▶ **AVAILABLE DATA**
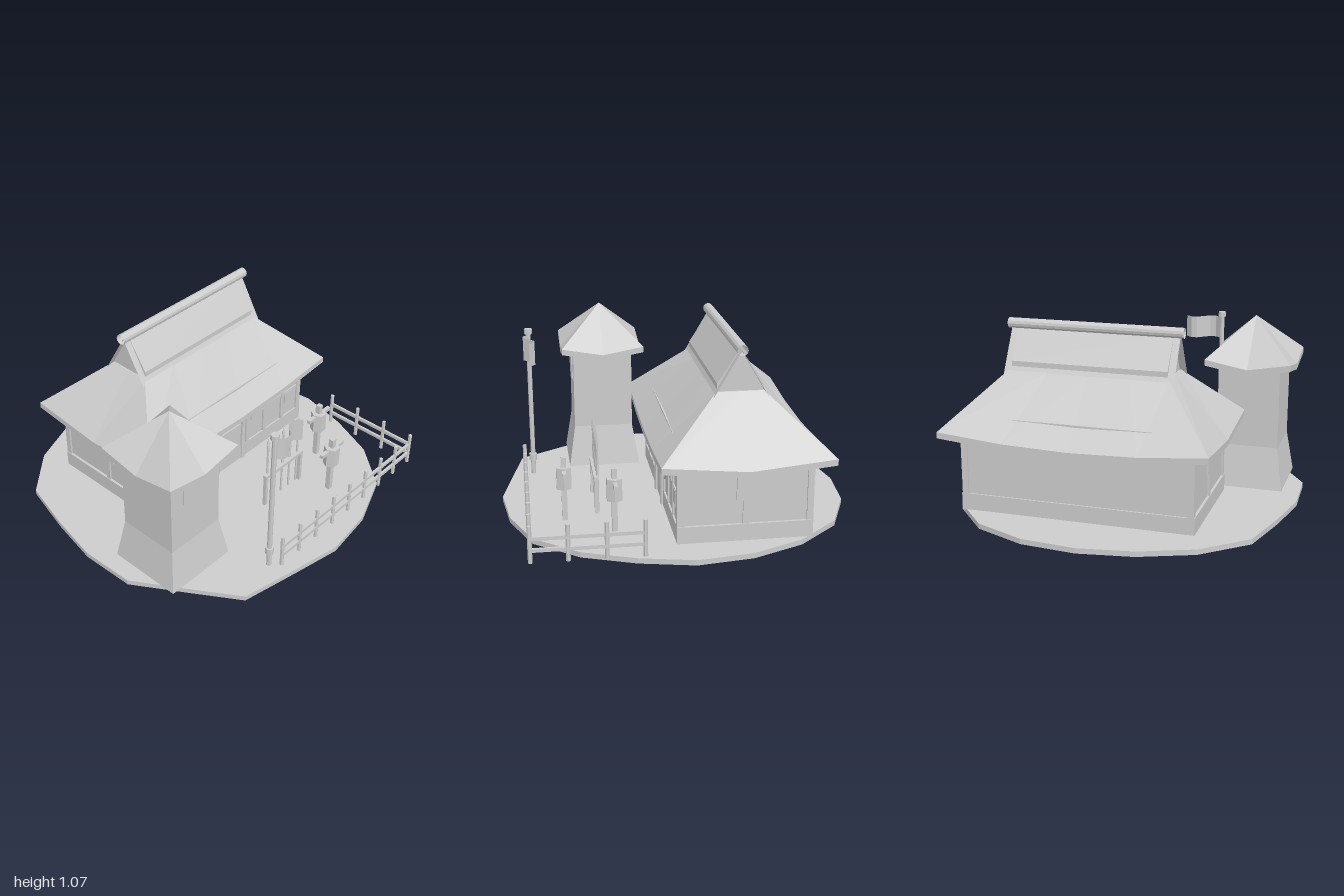
import * as THREE from 'three';

const stone = new THREE.MeshStandardMaterial({ color: 0xcccccc, side: THREE.DoubleSide, flatShading: true });
stone.name = 'pale grey';

function add(parent, name, geometry, x = 0, y = 0, z = 0) {
  const mesh = new THREE.Mesh(geometry, stone);
  mesh.name = name;
  mesh.position.set(x, y, z);
  parent.add(mesh);
  return mesh;
}
const box = (parent, name, w, h, d, x, y, z) => add(parent, name, new THREE.BoxGeometry(w, h, d), x, y, z);
const rod = (parent, name, r, y0, y1, x, z, sides = 8, rTop = r) =>
  add(parent, name, new THREE.CylinderGeometry(rTop, r, y1 - y0, sides), x, (y0 + y1) / 2, z);

function group(parent, name, x = 0, y = 0, z = 0) {
  const g = new THREE.Group();
  g.name = name;
  g.position.set(x, y, z);
  parent.add(g);
  return g;
}

// Skin a stack of rings (each anticlockwise from above) and close both ends
function loft(rings) {
  const pos = [];
  const tri = (...pts) => pts.forEach((p) => pos.push(...p));
  const n = rings[0].length;
  const centre = (ring) => [0, 1, 2].map((k) => ring.reduce((s, p) => s + p[k], 0) / n);
  const low = rings[0], high = rings[rings.length - 1];
  const cLow = centre(low), cHigh = centre(high);
  for (let i = 0; i < n; i++) {
    const j = (i + 1) % n;
    for (let r = 0; r + 1 < rings.length; r++) {
      const a = rings[r], b = rings[r + 1];
      tri(a[i], a[j], b[j]);
      tri(a[i], b[j], b[i]);
    }
    tri(low[j], low[i], cLow);
    tri(high[i], high[j], cHigh);
  }
  const g = new THREE.BufferGeometry();
  g.setAttribute('position', new THREE.Float32BufferAttribute(pos, 3));
  g.computeVertexNormals();
  return g;
}

// Rectangular ring whose sides sag between the corners
function rectRing(hx, hz, y, sag, segX, segZ) {
  const corners = [[1, 1], [1, -1], [-1, -1], [-1, 1]];
  const ring = [];
  corners.forEach(([sx, sz], c) => {
    const [ex, ez] = corners[(c + 1) % 4];
    const seg = c % 2 ? segX : segZ;
    for (let i = 0; i < seg; i++) {
      const t = i / seg;
      ring.push([hx * (sx + (ex - sx) * t), y - sag * 4 * t * (1 - t), hz * (sz + (ez - sz) * t)]);
    }
  });
  return ring;
}

function hipRoof(hx, hz, tx, tz, yEave, yTop, sag, segX, segZ) {
  return loft([
    rectRing(hx, hz, yEave - 0.035, sag, segX, segZ),
    rectRing(hx, hz, yEave, sag, segX, segZ),
    rectRing(tx, tz, yTop, 0, segX, segZ),
  ]);
}

function buildGround(root) {
  const radii = [0.99, 1, 1.02, 1.04, 1.02, 1, 1, 1.03, 1.05, 0.98, 0.99, 1.03, 1, 1.07, 0.98, 0.99, 1, 1.03, 1, 0.97];
  const ring = (y) => radii.map((r, k) => {
    const a = (k / radii.length) * Math.PI * 2;
    return [r * Math.cos(a), y, -r * Math.sin(a)];
  });
  add(root, 'ground', loft([ring(0), ring(0.03)]));
}

function buildHall(root) {
  const hall = group(root, 'hall', 0.12, 0, -0.295);
  box(hall, 'plinth', 1.34, 0.1, 0.74, 0, 0.075, 0);
  box(hall, 'walls', 1.31, 0.545, 0.72, 0, 0.3025, 0);
  add(hall, 'lowerRoof', hipRoof(0.76, 0.465, 0.46, 0.13, 0.5, 0.8, 0.045, 4, 2));

  // Steep upper roof: gable core, two thin slopes and an open ridge tube
  const gable = new THREE.Shape();
  gable.moveTo(-0.125, 0.78);
  gable.lineTo(0.125, 0.78);
  gable.lineTo(0.125, 0.845);
  gable.lineTo(0, 1.03);
  gable.lineTo(-0.125, 0.845);
  const core = new THREE.ExtrudeGeometry(gable, { depth: 0.9, bevelEnabled: false });
  core.translate(0, 0, -0.45).rotateY(Math.PI / 2);
  add(hall, 'gable', core);
  for (const s of [1, -1]) {
    const slope = new THREE.PlaneGeometry(0.98, 0.318);
    slope.rotateX(-0.527).translate(0, 0.8925, 0.08);
    if (s < 0) slope.rotateY(Math.PI);
    add(hall, 'upperRoofSlope', slope);
  }
  const ridge = new THREE.CylinderGeometry(0.03, 0.03, 1.02, 12, 1, true).rotateZ(Math.PI / 2);
  add(hall, 'ridge', ridge, 0, 1.035, 0);

  // Corner posts and side windows
  for (const sx of [1, -1]) {
    for (const sz of [1, -1]) box(hall, 'cornerPost', 0.035, 0.34, 0.035, sx * 0.648, 0.29, sz * 0.353);
    box(hall, 'sideWindow', 0.02, 0.16, 0.1, sx * 0.656, 0.34, 0);
    box(hall, 'sidePost', 0.02, 0.16, 0.03, sx * 0.656, 0.2, 0);
  }

  // Front timber framing, windows and pennants
  const pennant = new THREE.Shape();
  [[-0.05, 0.43], [-0.05, 0.28], [0, 0.23], [0.05, 0.28], [0.05, 0.43]].forEach(([x, y], i) =>
    i ? pennant.lineTo(x, y) : pennant.moveTo(x, y));
  for (const s of [1, -1]) {
    for (const x of [0.16, 0.32, 0.49]) box(hall, 'frontPost', 0.025, 0.32, 0.02, s * x, 0.28, 0.36);
    box(hall, 'frontRail', 0.48, 0.02, 0.02, s * 0.4, 0.3, 0.358);
    box(hall, 'frontWindow', 0.1, 0.1, 0.02, s * 0.405, 0.37, 0.36);
    box(hall, 'lowPanel', 0.1, 0.08, 0.02, s * 0.565, 0.26, 0.36);
    add(hall, 'pennant', new THREE.ExtrudeGeometry(pennant, { depth: 0.008, bevelEnabled: false }), s * 0.235, 0, 0.37);
    rod(hall, 'doorJamb', 0.016, 0.03, 0.27, s * 0.115, 0.37, 6);
  }
  add(hall, 'doorArch', new THREE.TorusGeometry(0.115, 0.016, 6, 10, Math.PI), 0, 0.27, 0.37);
  box(hall, 'door', 0.19, 0.27, 0.01, 0, 0.165, 0.366);
}

function buildTower(root) {
  const tower = group(root, 'watchtower', -0.66, 0, 0.35);
  const square = (h, y) => rectRing(h, h, y, 0, 1, 1);
  add(tower, 'towerFoot', loft([square(0.22, 0.03), square(0.18, 0.28)]));
  box(tower, 'towerWalls', 0.36, 0.49, 0.36, 0, 0.51, 0);
  box(tower, 'towerWindow', 0.185, 0.15, 0.01, 0, 0.645, 0.183);
  add(tower, 'towerRoof', hipRoof(0.25, 0.25, 0, 0, 0.8, 1.03, 0.045, 2, 2));
}

function buildFlag(root) {
  const flag = group(root, 'flagpole', -0.36, 0, 0.8);
  rod(flag, 'pole', 0.014, 0.03, 0.95, 0, 0);
  rod(flag, 'poleCollar', 0.024, 0.12, 0.16, 0, 0);
  rod(flag, 'poleCap', 0.024, 0.92, 0.95, 0, 0);
  const cloth = new THREE.PlaneGeometry(0.22, 0.135, 6, 1);
  const p = cloth.attributes.position;
  for (let i = 0; i < p.count; i++) p.setZ(i, 0.038 * Math.sin(((p.getX(i) + 0.11) / 0.22) * Math.PI * 2));
  cloth.computeVertexNormals();
  add(flag, 'flag', cloth, 0.12, 0.8475, 0);
}

function buildFence(root) {
  const fence = group(root, 'fence');
  for (let i = 0; i < 9; i++) rod(fence, 'fencePost', 0.012, 0.03, 0.235, -0.31 + i * 0.151, 0.85, 6);
  for (let i = 0; i < 3; i++) rod(fence, 'fencePost', 0.012, 0.03, 0.235, 0.898, 0.255 + i * 0.2, 6);
  for (const y of [0.1, 0.165]) {
    box(fence, 'frontFenceRail', 1.21, 0.02, 0.014, 0.295, y, 0.85);
    box(fence, 'sideFenceRail', 0.014, 0.02, 0.6, 0.898, y, 0.55);
  }
}

function buildYard(root) {
  // Spear rack
  const rack = group(root, 'spearRack', 0.157, 0, 0.458);
  box(rack, 'rackBar', 0.335, 0.02, 0.025, 0, 0.24, 0.005);
  for (const s of [1, -1]) box(rack, 'rackLeg', 0.02, 0.2, 0.02, s * 0.157, 0.13, 0.005);
  for (let i = -2; i <= 2; i++) {
    rod(rack, 'spearShaft', 0.007, 0.03, 0.46, i * 0.068, -0.005, 6);
    rod(rack, 'spearTip', 0.013, 0.46, 0.505, i * 0.068, -0.005, 4, 0.001);
  }
  // Training dummies
  for (const [x, z] of [[0.375, 0.645], [0.58, 0.385]]) {
    const dummy = group(root, 'trainingDummy', x, 0, z);
    box(dummy, 'dummyPost', 0.03, 0.34, 0.03, 0, 0.2, 0);
    rod(dummy, 'dummyBody', 0.047, 0.22, 0.345, 0, 0, 6).rotation.y = Math.PI / 6;
    box(dummy, 'dummyArms', 0.2, 0.022, 0.022, 0, 0.325, 0);
    box(dummy, 'dummyHead', 0.03, 0.06, 0.03, 0, 0.37, 0);
  }
}

export function createModel() {
  const root = new THREE.Group();
  root.name = 'walledHall';
  [buildGround, buildHall, buildTower, buildFlag, buildFence, buildYard].forEach((build) => build(root));
  return root;
}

▶ **WHAT THE EXERCISE ASKS**
All lines in the listing above between the line with "0.43]].forEach(([x, y], i) =>" and the line with "const fence = group(root, 'fence');", inclusive, should be set down exactly, and no line outside that range.

▶ **ANSWER FOR THE TASK**
  [[-0.05, 0.43], [-0.05, 0.28], [0, 0.23], [0.05, 0.28], [0.05, 0.43]].forEach(([x, y], i) =>
    i ? pennant.lineTo(x, y) : pennant.moveTo(x, y));
  for (const s of [1, -1]) {
    for (const x of [0.16, 0.32, 0.49]) box(hall, 'frontPost', 0.025, 0.32, 0.02, s * x, 0.28, 0.36);
    box(hall, 'frontRail', 0.48, 0.02, 0.02, s * 0.4, 0.3, 0.358);
    box(hall, 'frontWindow', 0.1, 0.1, 0.02, s * 0.405, 0.37, 0.36);
    box(hall, 'lowPanel', 0.1, 0.08, 0.02, s * 0.565, 0.26, 0.36);
    add(hall, 'pennant', new THREE.ExtrudeGeometry(pennant, { depth: 0.008, bevelEnabled: false }), s * 0.235, 0, 0.37);
    rod(hall, 'doorJamb', 0.016, 0.03, 0.27, s * 0.115, 0.37, 6);
  }
  add(hall, 'doorArch', new THREE.TorusGeometry(0.115, 0.016, 6, 10, Math.PI), 0, 0.27, 0.37);
  box(hall, 'door', 0.19, 0.27, 0.01, 0, 0.165, 0.366);
}

function buildTower(root) {
  const tower = group(root, 'watchtower', -0.66, 0, 0.35);
  const square = (h, y) => rectRing(h, h, y, 0, 1, 1);
  add(tower, 'towerFoot', loft([square(0.22, 0.03), square(0.18, 0.28)]));
  box(tower, 'towerWalls', 0.36, 0.49, 0.36, 0, 0.51, 0);
  box(tower, 'towerWindow', 0.185, 0.15, 0.01, 0, 0.645, 0.183);
  add(tower, 'towerRoof', hipRoof(0.25, 0.25, 0, 0, 0.8, 1.03, 0.045, 2, 2));
}

function buildFlag(root) {
  const flag = group(root, 'flagpole', -0.36, 0, 0.8);
  rod(flag, 'pole', 0.014, 0.03, 0.95, 0, 0);
  rod(flag, 'poleCollar', 0.024, 0.12, 0.16, 0, 0);
  rod(flag, 'poleCap', 0.024, 0.92, 0.95, 0, 0);
  const cloth = new THREE.PlaneGeometry(0.22, 0.135, 6, 1);
  const p = cloth.attributes.position;
  for (let i = 0; i < p.count; i++) p.setZ(i, 0.038 * Math.sin(((p.getX(i) + 0.11) / 0.22) * Math.PI * 2));
  cloth.computeVertexNormals();
  add(flag, 'flag', cloth, 0.12, 0.8475, 0);
}

function buildFence(root) {
  const fence = group(root, 'fence');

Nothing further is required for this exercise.